The previous day’s hike to Kennedy Island’s western ridges allowed us to see the first half of Bellot and revealed a solid ice band crossing the whole of the strait at Zenith point and clear water beyond. We hoped the two intervening tides would wash that out, but were not surprised the next morning to find the ice band still at Zenith. A close inspection showed clear water to starboard and another ice band just past Halfway Island showed clear water to port. The west-end opening, however, was solidly plugged.
Before arriving, we noticed a vessel making slow way towards us through the plug. This turned out to be L’Manguier (commonly known as Mango), a red-hulled French “tug” with a tall scaffolding and a man on watch atop. The bridge informed us that the ice plug was indeed heavy going but more open on the north.
Novara, a mile on, approached the plug first, and after one experiment (bow out of water in imitation of an ice breaker) cut to the right, wiggled through, and then sprinted north around the ice spit that reached in but did not yet lay upon the northwestern point.
We cut in a little earlier. The current closed our chosen lead just as we approached and Arctic Tern met a solid chunk head on. We backed and tried again, Nick, Ali and I poling from the bows as Les maneuvered. Large ice blocks were swirling in the tide. Several times we were squeezed and pivoted around. We found the pieces too large to push, so we stopped and allowed the current to work the ice in our vicinity until more leads opened; then with gentle pressure from the engine and more poling, we eased our way through. The entire process took about 20 minute.
We exited Bellot at 9am, a fast, clean passage. We saw clear water and no ice line in the offing of Franklin.
Gjoa was not so fortunate. From my vantage she appeared to enter the main ice plug and then rise, heal over, and stop. As we rounded the Franklin side of the plug, I spied a Polar Bear on the ice roaming a quarter mile from Gjoa’s position. We called over to inform.
At this time we also saw that the Akademik S. Vavilov, an ice-strengthened cruise ship (looked more like a battle cruiser in binoculars), was approaching Bellot’s western exit. Gjoa called requesting assistance, reporting that they were fast atop an ice ledge with no ability to go forward or back. Reconstructing from what we heard over the radio (by then we had lost the Gjoa side of the conversation), over the next hour, the Vavilov made slow way toward Gjoa in an attempt to cut a lane for the small sailboat. This appears to have failed, for next we heard, a line was being passed and Gjoa was towed out, whether by the ship or a heavy launch we could not tell. We look forward to hearing her story when we all arrive in Gjoa Haven. Likely Ann and Glenn have some spectacular photographs of a particular bear.
Two hours after entering Franklin, we were passed by a northbound sailing vessel, Lady Dana making for Bellot, and the ice breaker, Pierre Radison, could be seen on the western horizon, sitting at the ice line and waiting to escort the Vavilov to Cambridge Bay. Ahead of both was a cargo ship.
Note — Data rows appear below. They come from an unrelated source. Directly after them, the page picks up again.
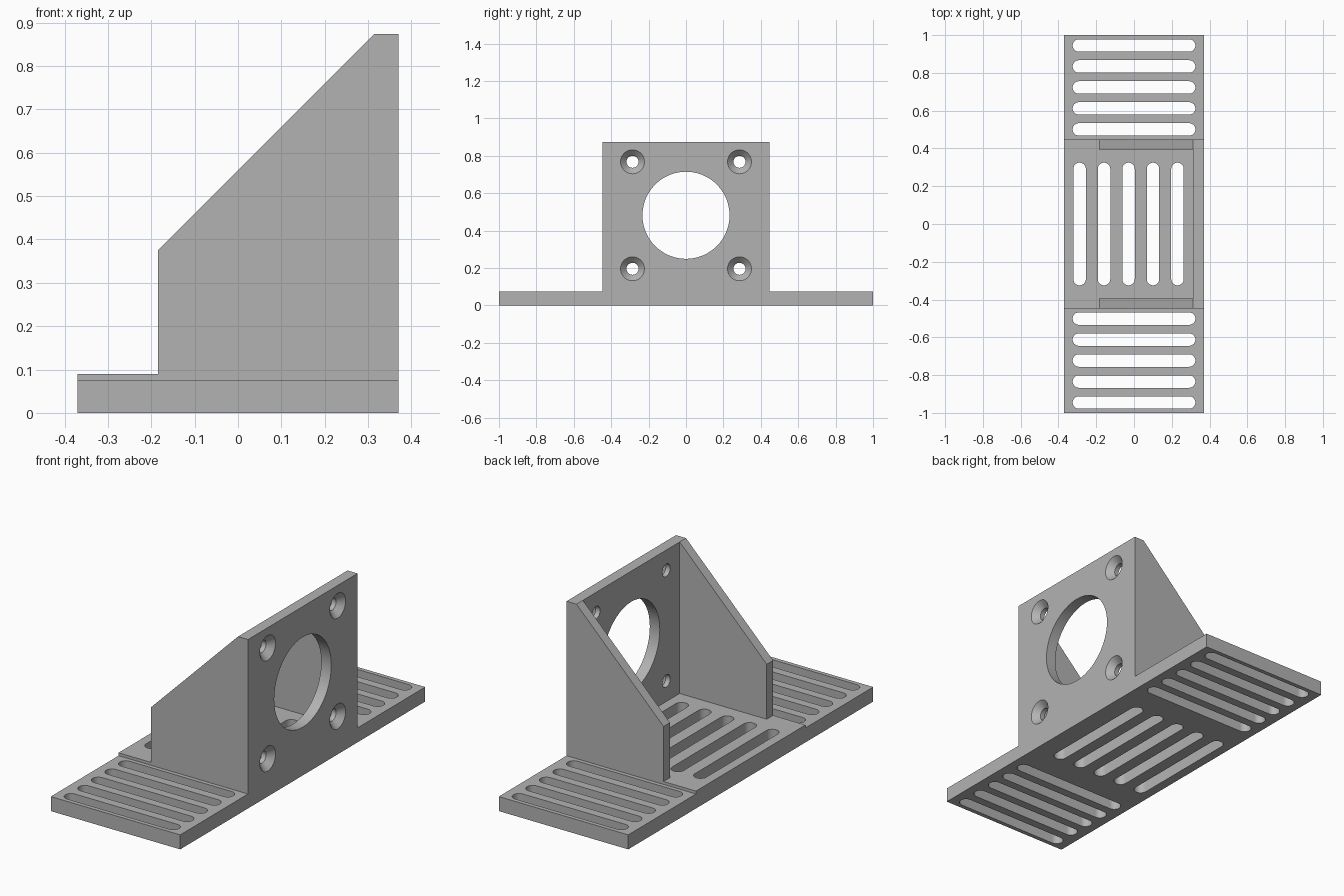
import bpy, bmesh, math

if "Cube" in bpy.data.objects:
    bpy.data.objects.remove(bpy.data.objects["Cube"])

grey = bpy.data.materials.new("light grey")
grey.diffuse_color = (0.45, 0.45, 0.45, 1)
grey.use_nodes = True
grey.node_tree.nodes["Principled BSDF"].inputs["Base Color"].default_value = grey.diffuse_color

BASE_T, PAD_T, HALF_X, HALF_W = 0.075, 0.09, 0.37, 0.447
PLATE_X, WALL_IN, TOP = 0.313, 0.395, 0.873


def prism(name, points, direction):
    """Extrude a closed 3D outline along a direction."""
    bm = bmesh.new()
    face = bm.faces.new([bm.verts.new(p) for p in points])
    ext = bmesh.ops.extrude_face_region(bm, geom=[face])["geom"]
    bmesh.ops.translate(bm, vec=direction,
                        verts=[v for v in ext if isinstance(v, bmesh.types.BMVert)])
    bmesh.ops.recalc_face_normals(bm, faces=bm.faces)
    mesh = bpy.data.meshes.new(name)
    bm.to_mesh(mesh)
    bm.free()
    mesh.materials.append(grey)
    obj = bpy.data.objects.new(name, mesh)
    bpy.context.collection.objects.link(obj)
    return obj


def box(name, x0, x1, y0, y1, z0, z1):
    return prism(name, [(x0, y0, z0), (x1, y0, z0), (x1, y1, z0), (x0, y1, z0)],
                 (0, 0, z1 - z0))


def slot(cx, cy, half_len, r, along_y):
    """Round-ended slot cutter, through the base."""
    pts = []
    for end in (1, -1):
        for i in range(13):
            a = -math.pi / 2 + math.pi * i / 12
            u, v = end * (half_len - r + r * math.cos(a)), end * r * math.sin(a)
            pts.append((cx - v, cy + u, -0.1) if along_y else (cx + u, cy + v, -0.1))
    return prism("slot_cutter", pts, (0, 0, 0.3))


def round_cutter(y, z, rings):
    """Turned cutter along x from (x, radius) rings."""
    bm = bmesh.new()
    n = 48
    loops = [[bm.verts.new((x, y + r * math.cos(2 * math.pi * i / n),
                            z + r * math.sin(2 * math.pi * i / n))) for i in range(n)]
             for x, r in rings]
    for a, b in zip(loops, loops[1:]):
        for i in range(n):
            bm.faces.new((a[i], a[(i + 1) % n], b[(i + 1) % n], b[i]))
    bm.faces.new(loops[0])
    bm.faces.new(loops[-1])
    bmesh.ops.recalc_face_normals(bm, faces=bm.faces)
    mesh = bpy.data.meshes.new("hole_cutter")
    bm.to_mesh(mesh)
    bm.free()
    mesh.materials.append(grey)
    obj = bpy.data.objects.new("hole_cutter", mesh)
    bpy.context.collection.objects.link(obj)
    return obj


def combine(target, tool, operation):
    bpy.context.view_layer.objects.active = target
    mod = target.modifiers.new("combine", 'BOOLEAN')
    mod.operation, mod.solver, mod.object = operation, 'EXACT', tool
    bpy.ops.object.modifier_apply(modifier=mod.name)
    bpy.data.objects.remove(tool)


# Upright with sloped side walls and raised floor, hollowed between the walls
outline = [(-HALF_X, 0), (HALF_X, 0), (HALF_X, TOP), (PLATE_X, TOP),
           (-0.185, 0.374), (-0.185, PAD_T), (-HALF_X, PAD_T)]
bracket = prism("motor_bracket", [(x, -HALF_W, z) for x, z in outline], (0, 2 * HALF_W, 0))
combine(bracket, box("hollow_cutter", -0.6, PLATE_X, -WALL_IN, WALL_IN, PAD_T, 1.2), 'DIFFERENCE')

# Long base plate
combine(bracket, box("base_plate", -HALF_X, HALF_X, -1, 1, 0, BASE_T), 'UNION')

# Slots in both wings and in the floor
for i in range(5):
    for side in (-1, 1):
        combine(bracket, slot(0, side * (0.501 + 0.111 * i), 0.325, 0.033, False), 'DIFFERENCE')
    combine(bracket, slot(-0.288 + 0.1295 * i, 0, 0.325, 0.033, True), 'DIFFERENCE')

# Large centre hole and four countersunk screw holes
combine(bracket, round_cutter(0, 0.482, [(0.2, 0.233), (0.5, 0.233)]), 'DIFFERENCE')
for y in (-0.286, 0.286):
    for z in (0.196, 0.768):
        rings = [(0.2, 0.032), (HALF_X - 0.032, 0.032), (HALF_X, 0.064), (HALF_X + 0.03, 0.094)]
        combine(bracket, round_cutter(y, z, rings), 'DIFFERENCE')

# Smooth the round walls, keep edges sharp
bracket.select_set(True)
bpy.context.view_layer.objects.active = bracket
bpy.ops.object.shade_smooth_by_angle(angle=math.radians(30))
All told, it was a busy day in Franklin Strait.
(Later I also learned that our friends on Drina have departed Maxwell Bay, where they retreated from Port Leopold, and are making fast southing toward Fort Ross.)
One lesson for me was how on one’s own boats are in the arctic ice. Once we had escaped the ice plug in Bellot, there was no practical way for us to return to Gjoa’s aid. Not only was she on the other side of the barrier, she seems also to have been embayed. When we weighed that morning, we appeared to be a fleet of three yachts, but that was a fiction.
Our current plan on Arctic Tern is to push this opportunity; to continue on overnight, if the way remains clear, the 210 miles remaining to Gjoa Haven, there to fuel and press on again. We have effected an important escape, but we are far from home free.